Patient dignity should be at the forefront of everything nurses do, says NT primary care blogger Lynn Young
Being nursed can be a pretty humiliating business, and always has been.
Contrary to popular belief, there was no golden nursing time and many of our most vulnerable members of society – the elderly, mentally ill, those with learning disabilities and children without loving parents – have suffered at the hands of unkind and incompetent nurses.
Nursing in 2008 talks much and often about political influence, leadership, health promotion, public health and the prevention of disease. We need to talk more about the nursing care that takes place at the bedside, and for patients who are so ill that they are incapable of carrying out their most intimate of daily living activities.
Not many of us relish visiting the toilet in public view, and having help with being kept clean and fragrant are tasks that all human beings want to do for themselves.
How shocking it must be for a previously fit and hearty person to suffer a catastrophic stroke and lose all personal independence overnight.
What do people feel when, for the first time in their lives, they are dependent on strangers to perform the most basic of bodily functions in a private and sensitive way? And how truly horrible it must to be looked after by nurses who are dismissive, brusque and totally insensitive to the appalling embarrassment often felt by patients.

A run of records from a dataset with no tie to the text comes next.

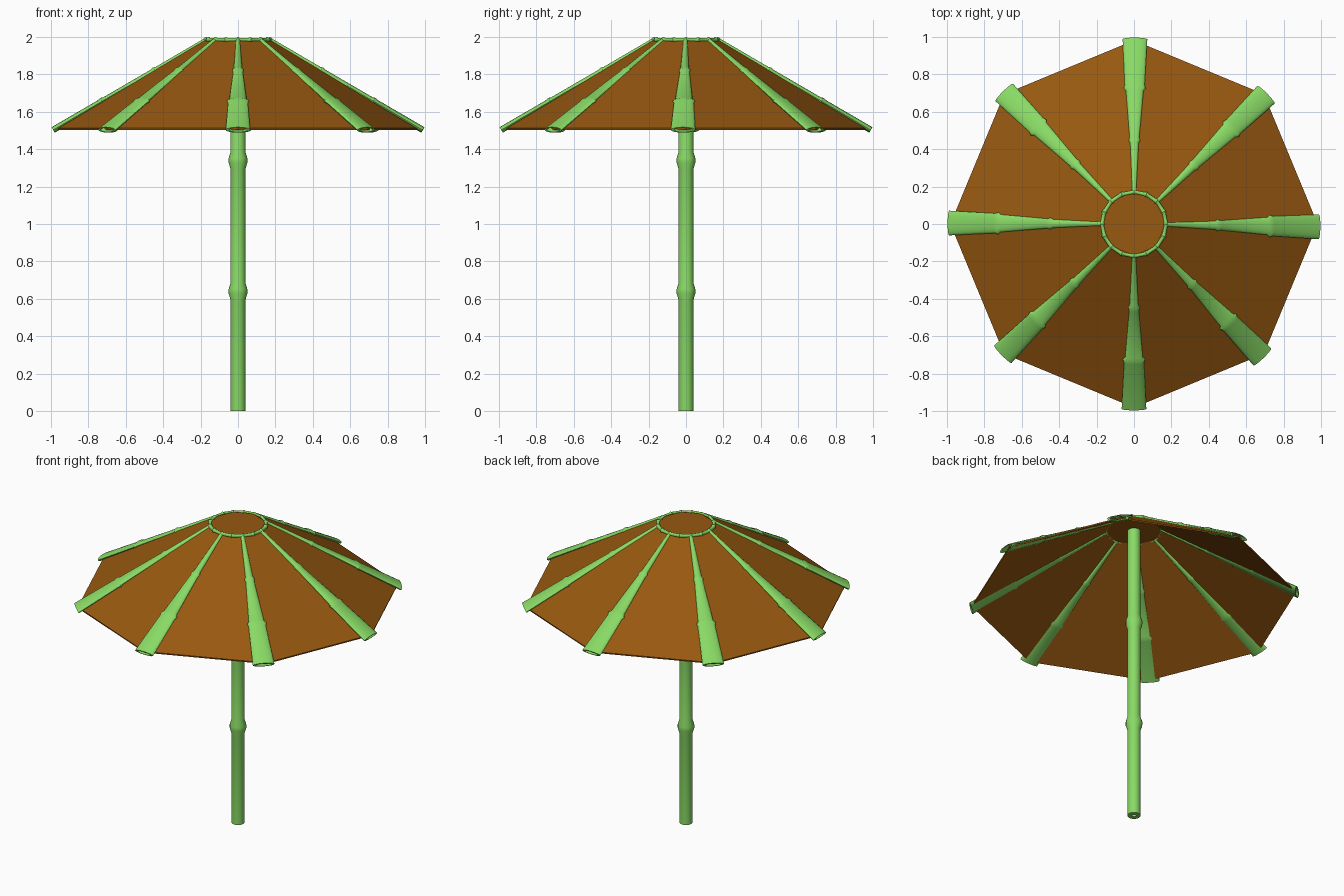
import bpy, bmesh, math
from mathutils import Vector, Matrix

if "Cube" in bpy.data.objects:
    bpy.data.objects.remove(bpy.data.objects["Cube"])

def material(name, rgb):
    m = bpy.data.materials.new(name)
    m.diffuse_color = (*rgb, 1)
    m.use_nodes = True
    m.node_tree.nodes["Principled BSDF"].inputs["Base Color"].default_value = m.diffuse_color
    return m

GREEN = material("bamboo_green", (0.25, 0.70, 0.13))
BROWN = material("canopy_brown", (0.31, 0.098, 0.005))

def finish(bm, name, mat, smooth=True):
    bmesh.ops.recalc_face_normals(bm, faces=bm.faces[:])
    me = bpy.data.meshes.new(name)
    bm.to_mesh(me)
    bm.free()
    ob = bpy.data.objects.new(name, me)
    bpy.context.collection.objects.link(ob)
    me.materials.append(mat)
    if smooth:
        bpy.ops.object.select_all(action='DESELECT')
        ob.select_set(True)
        bpy.context.view_layer.objects.active = ob
        bpy.ops.object.shade_smooth_by_angle(angle=math.radians(35))
    return ob

def loft(name, rings, mat, smooth=True, matrix=Matrix()):
    """Skin closed loops of points, joining the last loop back to the first."""
    bm = bmesh.new()
    loops = [[bm.verts.new(matrix @ Vector(p)) for p in r] for r in rings]
    n = len(loops[0])
    for a, b in zip(loops, loops[1:] + loops[:1]):
        for i in range(n):
            j = (i + 1) % n
            bm.faces.new((a[i], a[j], b[j], b[i]))
    return finish(bm, name, mat, smooth)

def ellipse(rx, ry, z, n):
    return [(rx * math.cos(2 * math.pi * i / n), ry * math.sin(2 * math.pi * i / n), z)
            for i in range(n)]

def bamboo(name, profile, bore, n=24, matrix=Matrix()):
    """Hollow stick along z: profile rows are (z, half width, half thickness)."""
    rings = [ellipse(rx, ry, z, n) for z, rx, ry in profile]
    for z, rx, ry in (profile[-1], profile[0]):
        rings.append(ellipse(rx * bore, ry * bore, z, n))
    return loft(name, rings, GREEN, matrix=matrix)

# Centre pole with two nodes
pole = [(0, .04)]
for z in (0.64, 1.34):
    pole += [(z - .045, .04), (z - .012, .05), (z + .012, .05), (z + .045, .04)]
pole += [(1.98, .04)]
bamboo("pole", [(z, r, r) for z, r in pole], 0.35)

# Flattened tapering ribs, each turned by its slight irregularity
start, end = Vector((0.165, 0, 1.986)), Vector((0.988, 0, 1.503))
length = (end - start).length
axis = (end - start).normalized()
side = Vector((0, 1, 0))
normal = axis.cross(side)
frame = Matrix((side, normal, axis)).transposed().to_4x4()
rib = [(0, .010, .013), (.31, .023, .0135), (.325, .031, .018), (.345, .026, .014),
       (.635, .047, .015), (.65, .060, .020), (.67, .053, .016), (length, .066, .017)]
drift = (-0.9, -0.6, -0.3, -0.4, -0.3, -0.2, 0.0, -1.0)
for i, d in enumerate(drift):
    turn = Matrix.Rotation(math.radians(45 * i + d), 4, 'Z')
    bamboo(f"rib_{i + 1}", rib, 0.75, 20, turn @ Matrix.Translation(start) @ frame)

# Eight-sided canopy skirt, a thin shell
canopy = [ellipse(r, r, z, 8) for r, z in
          ((.982, 1.512), (.165, 1.991), (.165, 1.981), (.980, 1.503))]
loft("canopy", canopy, BROWN, smooth=False)

# Flat disc closing the top
bm = bmesh.new()
bmesh.ops.create_cone(bm, cap_ends=True, segments=32, radius1=.168, radius2=.168,
                      depth=.008, matrix=Matrix.Translation((0, 0, 1.985)))
finish(bm, "top_disc", BROWN, False)

# Bamboo hoop around the disc with a node at every sixteenth
hoop = []
for k in range(16):
    for off, r in ((-3, .0105), (0, .0145), (3, .0105)):
        a = math.radians(22.5 * k + off)
        hoop.append([((.17 + x) * math.cos(a), (.17 + x) * math.sin(a), 1.985 + y)
                     for x, y, _ in ellipse(r, r, 0, 12)])
loft("top_hoop", hoop, GREEN)
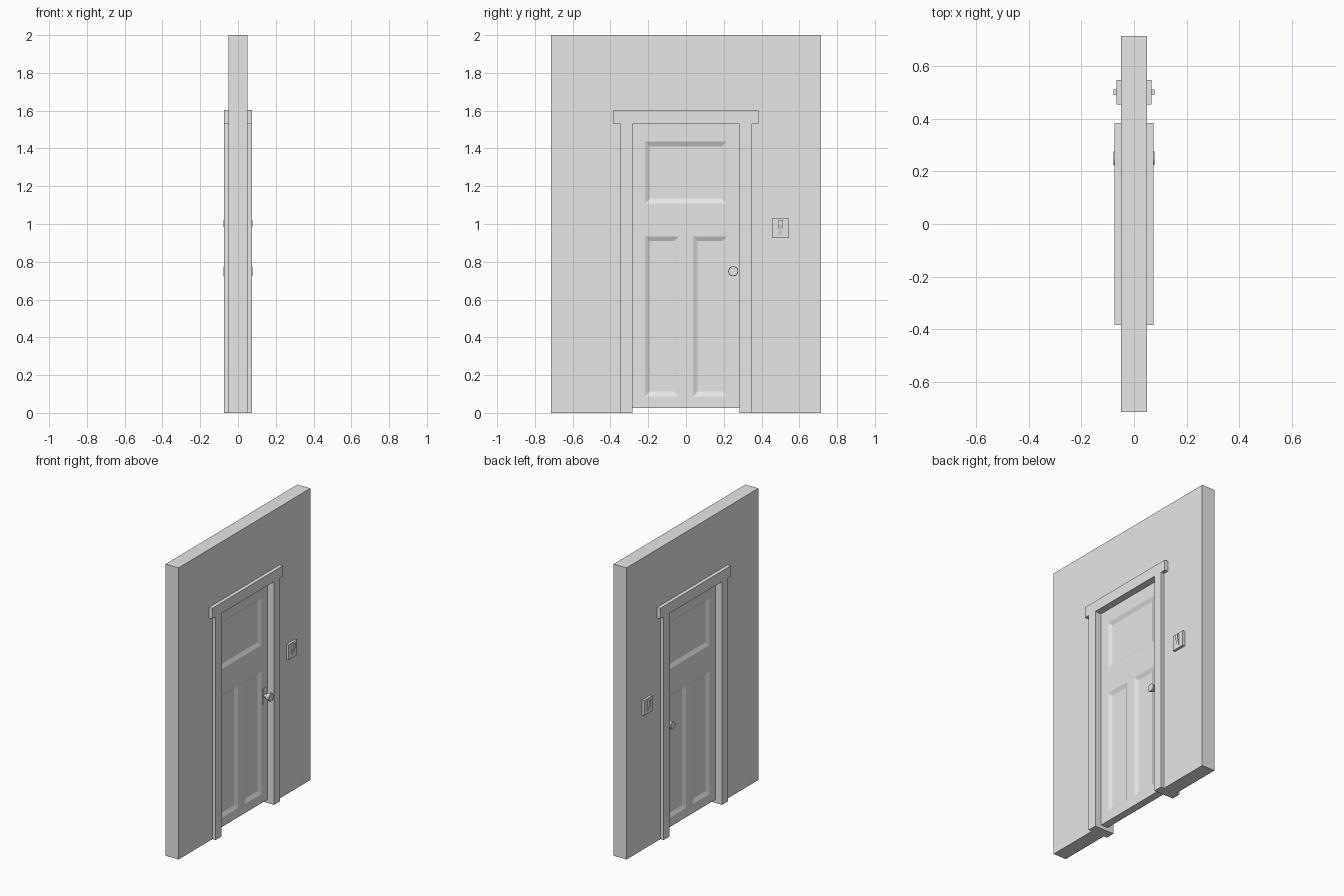
import bpy, bmesh, math
from mathutils import Vector, Matrix

if "Cube" in bpy.data.objects:
    bpy.data.objects.remove(bpy.data.objects["Cube"])

grey = bpy.data.materials.new("light_grey")
grey.use_nodes = True
colour = (0.8, 0.8, 0.8, 1)
grey.diffuse_color = colour
grey.node_tree.nodes["Principled BSDF"].inputs["Base Color"].default_value = colour

WALL, TRIM, DOOR = 0.049, 0.074, 0.026   # half thicknesses
OPEN_Y, OPEN_Z = 0.284, 1.53             # doorway half width and height
SIDES = (("left", 1), ("right", -1))


def finish(bm, name):
    bmesh.ops.recalc_face_normals(bm, faces=bm.faces)
    mesh = bpy.data.meshes.new(name)
    bm.to_mesh(mesh)
    bm.free()
    mesh.materials.append(grey)
    obj = bpy.data.objects.new(name, mesh)
    bpy.context.collection.objects.link(obj)
    return obj


def slab(name, outline, x0, x1):
    """Extrude a (y, z) outline along x."""
    bm = bmesh.new()
    face = bm.faces.new([bm.verts.new((x0, y, z)) for y, z in outline])
    new = bmesh.ops.extrude_face_region(bm, geom=[face])["geom"]
    verts = [v for v in new if isinstance(v, bmesh.types.BMVert)]
    bmesh.ops.translate(bm, verts=verts, vec=(x1 - x0, 0, 0))
    return finish(bm, name)


def rect(y, z, w, h):
    return [(y - w, z - h), (y + w, z - h), (y + w, z + h), (y - w, z + h)]


def arch(half):
    """Mirror the right half of an outline that surrounds the doorway."""
    half = [(OPEN_Y, OPEN_Z), (OPEN_Y, 0)] + half
    return half + [(-y, z) for y, z in reversed(half)]


def lathe(name, profile, y, z, side):
    """Turn an (x, radius) profile about a line along x."""
    bm = bmesh.new()
    n = 16
    rings = []
    for x, r in profile:
        rings.append([bm.verts.new((side * x, y + r * math.cos(2 * math.pi * i / n),
                                    z + r * math.sin(2 * math.pi * i / n))) for i in range(n)])
    for a, b in zip(rings, rings[1:]):
        for i in range(n):
            j = (i + 1) % n
            bm.faces.new((a[i], a[j], b[j], b[i]))
    bm.faces.new(rings[0])
    bm.faces.new(rings[-1])
    return finish(bm, name)


# Wall with a doorway
slab("wall", arch([(0.714, 0), (0.714, 2)]), -WALL, WALL)

# Door with recessed panels on both faces
bm = bmesh.new()
bmesh.ops.create_cube(bm, size=1, matrix=Matrix.Translation((0, 0, (OPEN_Z + 0.025) / 2))
                      @ Matrix.Diagonal((2 * DOOR, 2 * OPEN_Y, OPEN_Z - 0.025, 1)))
cuts = [((0, y, 0), (0, 1, 0)) for y in (-0.216, -0.036, 0.036, 0.216)]
cuts += [((0, 0, z), (0, 0, 1)) for z in (0.088, 0.935, 1.108, 1.437)]
for point, normal in cuts:
    bmesh.ops.bisect_plane(bm, geom=bm.verts[:] + bm.edges[:] + bm.faces[:],
                           plane_co=point, plane_no=normal)


def is_panel(face):
    c = face.calc_center_median()
    if abs(face.normal.x) < 0.9 or abs(c.y) > 0.216:
        return False
    return 1.108 < c.z < 1.437 or (0.088 < c.z < 0.935 and abs(c.y) > 0.036)


bm.normal_update()
bmesh.ops.inset_region(bm, faces=[f for f in bm.faces if is_panel(f)],
                       thickness=0.026, depth=-0.012, use_even_offset=True)
finish(bm, "door")

for label, s in SIDES:
    # Casing with a wider head
    slab(label + "_door_casing",
         arch([(0.347, 0), (0.347, OPEN_Z), (0.383, OPEN_Z), (0.383, 1.603)]),
         s * WALL, s * TRIM)

    # Knob on a thin backplate
    slab(label + "_knob_backplate", rect(0.25, 0.75, 0.022, 0.055),
         s * DOOR, s * (DOOR + 0.004))
    knob = lathe(label + "_door_knob",
                 [(DOOR, 0.012), (0.046, 0.012), (0.05, 0.022), (0.074, 0.027), (0.078, 0.025)],
                 0.25, 0.75, s)
    for o in bpy.context.selected_objects:
        o.select_set(False)
    knob.select_set(True)
    bpy.context.view_layer.objects.active = knob
    bpy.ops.object.shade_smooth_by_angle(angle=math.radians(30))

    # Light switch with a wedge toggle
    slab(label + "_switch_plate", rect(0.5, 0.978, 0.046, 0.052), s * WALL, s * 0.066)
    bm = bmesh.new()
    wedge = [(0.066, 0.94), (0.078, 0.995), (0.078, 1.02), (0.066, 1.02)]
    face = bm.faces.new([bm.verts.new((s * x, 0.49, z)) for x, z in wedge])
    new = bmesh.ops.extrude_face_region(bm, geom=[face])["geom"]
    bmesh.ops.translate(bm, vec=(0, 0.02, 0),
                        verts=[v for v in new if isinstance(v, bmesh.types.BMVert)])
    finish(bm, label + "_switch_toggle")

In May 2007, the RCN began to develop its all-embracing, patient- and nurse-centred dynamic dignity campaign. If patients are to receive dignified care at their most challenging and difficult times of life, dignity has to be at the heart of all that nurses do and think.
We must not be complacent and we must concentrate all our efforts in helping to ensure health organisations have a zero tolerance policy in terms of ending all interaction between staff and patients that endangers the dignity of patients.
One problem is that, after a while, nurses can become hardened to the discomfort and suffering of others. We cease to be shocked and the shocking becomes normal. In other words, it is common for people to become dehumanised and insensitive to the suffering of others.
So nurses need the preparation, inspiration, support and encouragement required to help them only provide care which can be described as dignified. Any less must be beyond comprehension to all nurses, regardless of where they work and who they work with.
We need to boldly accept feedback from patients, and their friends and families, with good grace and a determination to adapt our behaviour according to other peoples’ experiences.
While this can be tough, nurses need to also be aware from the beginning of their training that patients are the greatest teachers, and we need to listen to them when they say that the care they received in their darkest moment made them feel less then dignified.
The RCN dignity campaign is a splendid affair and seeks to make a genuine impact on the quality of care received by patients who, regardless of how long they depend on nurses for, are assured that dignity lies at the heart of that care.